the world of big spenders and keyboards part 1

I’m sure everyone knows what a keyboard is.
Vanilla computer keyboards, POS keyboards, keyboard on phone (QWERTY ones), even virtual keyboards.
I’ve been lurking around a certain subreddit called r/mk.


MK is Mechanical Keyboard in short, not Mortal Kombat and surely not Mario Kart (both has its own subreddit though)
So. What’s hot about this… Mechanical Keyboards you ask ? Well, they use a special switch that is… Well, mechanical.
Most generic keyboards provided in offices (I’m talking about Logitech’s K120. It’s not bad.) uses rubber dome stuff, which produces somehow kicky feeling when you type.


Problem Link :

This problem asks you to find positive integers that can be divided by three different positive integers.
Ideal candidates for T-Prime numbers would be numbers that is formed by power of two of an integer. This means that the number supplied by the problem must have integer square root.
However, that is not enough to ensure that it would be a T-Prime number. If the roots are not prime, the number supplied can be divided by more than 3 positive integers.
Hence the root should be prime.

Holiday Of Equality

Problem Link :

This problem asks you how many burles (currency in the story) would it take so that the citizens will have same amount of money.
It is stated in the problem we can’t take money from citizens, so the only way is to increment each citizen’s money until they have the same amount ( we are not supposed to increment a citizen’s money that has the highest value among all)

It’s possible to skip using arrays to store number of money each citizen has, by simply summing the number of money each citizen has and find out how much money the richest citizen has.
Doing so will allow us to count how much money would all citizen have in total, and then we simply substract it with amount of money all citizens have at first.

New Year and Hurry

Problem link :

This problem requires you to count how many problems Limak can do in 240 – k minutes.

One way I can think of is to manually count how many minutes Limak need to do 1 problem – 10 problems (t1 – t10), and then based on the time left (240 -k), find how many problems he can solve. (Answer is i where ti < 240 -k < ti+1)

Or you can always simulate them. I did simulation and everything is smooth as silk.

Harnessing the magical power of Supervisord

Right, so I deployed a certain Python application on my EC2 instance.
I had a problem at that time : I’ll have to keep the pipe of the console which I am using to run the application alive, else the application would drop dead.
To solve this, I used supervisor. Supervisor is a program that allows you to monitor an app’s status.
In short, it allows me to keep the Python application alive, even if it killed itself at some point. It also mean that I don’t have to ssh to the instance and start the application manually ! Neat, no ?
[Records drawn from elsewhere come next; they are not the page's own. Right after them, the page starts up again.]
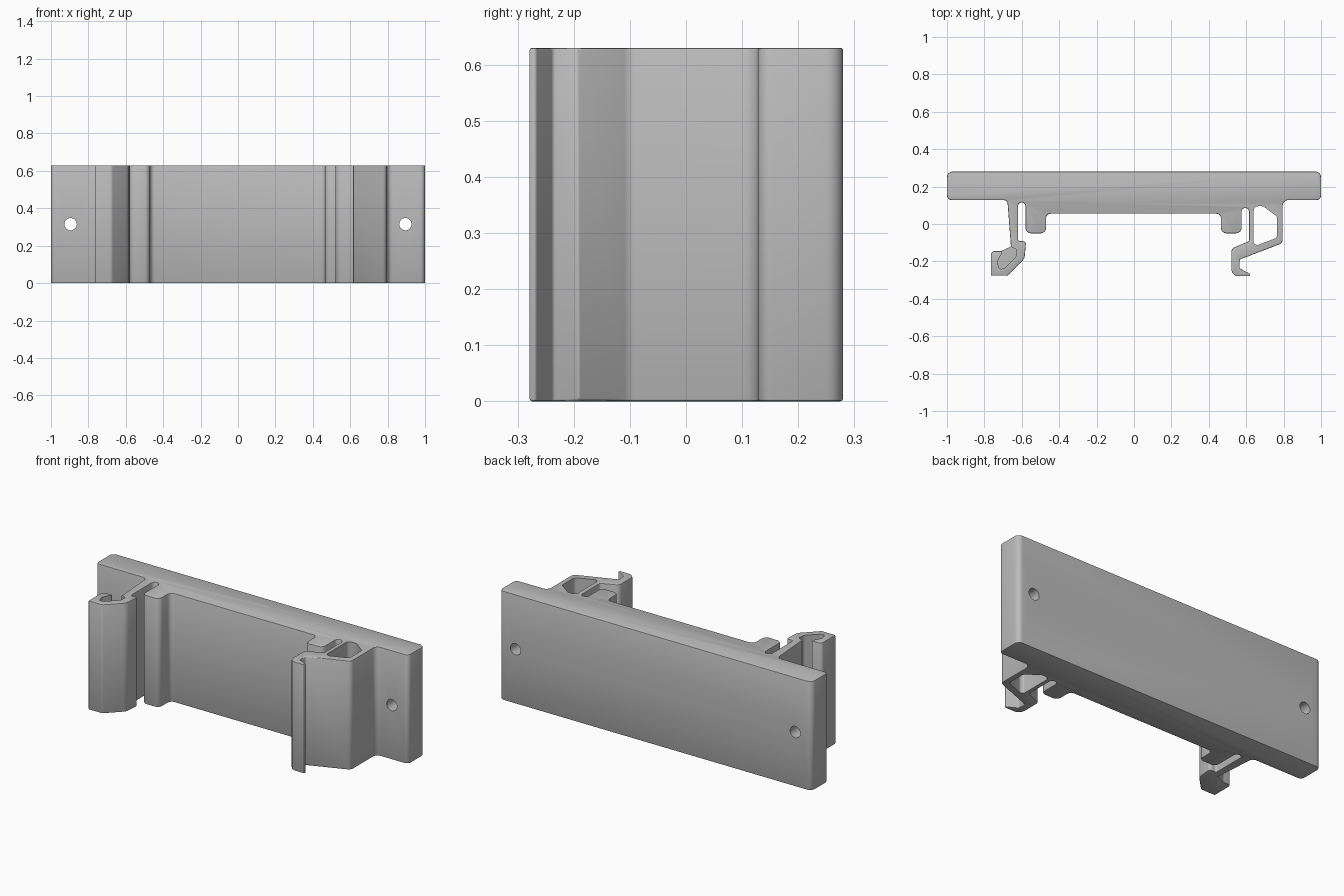
import bpy, bmesh, math
from mathutils import Vector, Matrix

HEIGHT = 0.63

cube = bpy.data.objects.get("Cube")
if cube:
    bpy.data.objects.remove(cube, do_unlink=True)

grey = bpy.data.materials.new("plain grey")
grey.use_nodes = True
colour = (0.5, 0.5, 0.5, 1)
grey.diffuse_color = colour
grey.node_tree.nodes["Principled BSDF"].inputs["Base Color"].default_value = colour


def rounded(points, steps=6):
    """Outline from (x, y, corner radius) points, with arcs at the corners."""
    out = []
    for i, (x, y, r) in enumerate(points):
        p = Vector((x, y))
        a = Vector(points[i - 1][:2]) - p
        b = Vector(points[(i + 1) % len(points)][:2]) - p
        if r == 0:
            out.append(p)
            continue
        half = a.angle(b) / 2
        cut = min(r / math.tan(half), a.length * 0.49, b.length * 0.49)
        r = cut * math.tan(half)
        a.normalize()
        b.normalize()
        centre = p + (a + b).normalized() * (r / math.sin(half))
        start, end = p + a * cut - centre, p + b * cut - centre
        turn = start.angle_signed(end)
        for k in range(steps + 1):
            out.append(centre + Matrix.Rotation(-turn * k / steps, 2) @ start)
    return out


def new_object(name, bm):
    bmesh.ops.recalc_face_normals(bm, faces=bm.faces)
    mesh = bpy.data.meshes.new(name)
    bm.to_mesh(mesh)
    bm.free()
    mesh.materials.append(grey)
    obj = bpy.data.objects.new(name, mesh)
    bpy.context.collection.objects.link(obj)
    return obj


def extrude(name, points, z0, z1):
    bm = bmesh.new()
    face = bm.faces.new([bm.verts.new((p.x, p.y, z0)) for p in rounded(points)])
    top = bmesh.ops.extrude_face_region(bm, geom=[face])["geom"]
    bmesh.ops.translate(bm, vec=(0, 0, z1 - z0),
                        verts=[v for v in top if isinstance(v, bmesh.types.BMVert)])
    return new_object(name, bm)


# Outline sections, running clockwise from the back left corner
plate_back = [(-1, .28, .03), (1, .28, .03), (1, .128, .025)]
fixed_hook = [(.795, .128, .03), (.795, -.102, .03), (.565, -.19, 0),
              (.565, -.237, .008), (.622, -.268, .006), (.618, -.279, .004),
              (.52, -.279, .04), (.52, -.132, .025), (.615, -.092, .012)]
right_foot = [(.615, .085, .019), (.575, .085, .019), (.575, -.05, .03),
              (.465, -.05, .03), (.465, .055, .025)]
left_foot = [(-.47, .055, .025), (-.47, -.05, .03), (-.58, -.05, .03),
             (-.58, .115, .019), (-.62, .115, .019)]
spring_clip = [(-.62, -.092, .01), (-.577, -.092, .015), (-.585, -.185, .05),
               (-.675, -.276, .02), (-.765, -.276, .006), (-.765, -.145, .02),
               (-.713, -.145, .01), (-.658, -.121, .003), (-.677, .128, .022),
               (-1, .128, .025)]
body = extrude("rail_mount_body",
               plate_back + fixed_hook + right_foot + left_foot + spring_clip,
               0, HEIGHT)

# Softened top and bottom rims
bevel = body.modifiers.new("rim", "BEVEL")
bevel.width = 0.005
bevel.segments = 2
bevel.limit_method = "ANGLE"
bevel.angle_limit = math.radians(60)
bevel.use_clamp_overlap = False

# Cavity through the hook and blind groove in the clip
cavity = extrude("hook_cavity_cutter",
                 [(.64, .095, .025), (.69, .095, .025), (.765, .04, .02),
                  (.765, -.073, .02), (.66, -.113, .02), (.64, -.105, .01)],
                 -0.1, HEIGHT + 0.1)
groove = extrude("clip_groove_cutter",
                 [(-.706, -.155, .008), (-.73, -.2, .02), (-.72, -.243, .015),
                  (-.692, -.236, .015), (-.632, -.176, .02), (-.626, -.136, .01),
                  (-.66, -.121, 0), (-.665, -.1, 0), (-.706, -.13, 0)],
                 0.04, HEIGHT + 0.1)

# Screw holes through the plate ends
cutters = [cavity, groove]
for side, x in (("right", -.895), ("left", .895)):
    bm = bmesh.new()
    bmesh.ops.create_cone(bm, cap_ends=True, segments=32, radius1=.033,
                          radius2=.033, depth=.4,
                          matrix=Matrix.Translation((x, .2, HEIGHT / 2))
                          @ Matrix.Rotation(math.pi / 2, 4, "X"))
    cutters.append(new_object(side + "_screw_hole_cutter", bm))

for cutter in cutters:
    cutter.hide_render = True
    mod = body.modifiers.new(cutter.name, "BOOLEAN")
    mod.object = cutter
    mod.operation = "DIFFERENCE"
    mod.solver = "EXACT"

# Apply the cuts and smooth the rounded faces
bpy.ops.object.select_all(action="DESELECT")
body.select_set(True)
bpy.context.view_layer.objects.active = body
for mod in list(body.modifiers):
    bpy.ops.object.modifier_apply(modifier=mod.name)
for cutter in cutters:
    bpy.data.objects.remove(cutter, do_unlink=True)
bpy.ops.object.shade_smooth_by_angle(angle=math.radians(35))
Long story short, I jammed the command I used to start the app from Command Line, and added some extra modification to the application.
There was an issue with starting the application from Supervisor : it messed the relative directory locations. The app needs config which it imports using relative path. It seems that when supervisor starts the app, the directory supervisor is running the app from is not the directory of the script itself.

After tinkering abit with the app, it was good and still running until today !

Pashmak and Flowers

Problem Link:

This problem asks you to find how many ways you can pick 2 flowers from the flower fields. My approach was : get numbers for most beautiful and least beautiful flower, then multiply those numbers. I used map to store the numbers due to the input.

However, there was a problem: it’s possible that the input has only one kind of flower. So you’ll have to count how many ways you can pick 2 flowers using combinations ( nC2 ).

In case if you don’t know how to code combinations, or if you are too lazy, you can see it here :

Onto the unknown and beyond !

So I decided to try AWS. One year ec2 service for 1$ sounds pretty good.

Had some problems with phone verification, sent a ticket and everything got solved smoothly.

The only problem I have is that I can’t really experiment around with multi instance stuff since I’m using the ec2 instance for a certain project.

I guess I’ll have to revisit Lightsail / Vultr and see if the project can actually run there.

Given Length and Sum of Digits…

Problem link :

I’m pretty sure this one can be categorized as implementation. I simply create the largest number first, by using all the 9s on the first digits, then reverse the number to get the smallest one after substracting one from the rightmost non zero number in the largest number, and add it to the rightmost number in case if the rightmost number is zero.

There’s also a trap which I didn’t check… even if m is equal to zero it doesn’t always mean that there’s no answer (-1 -1)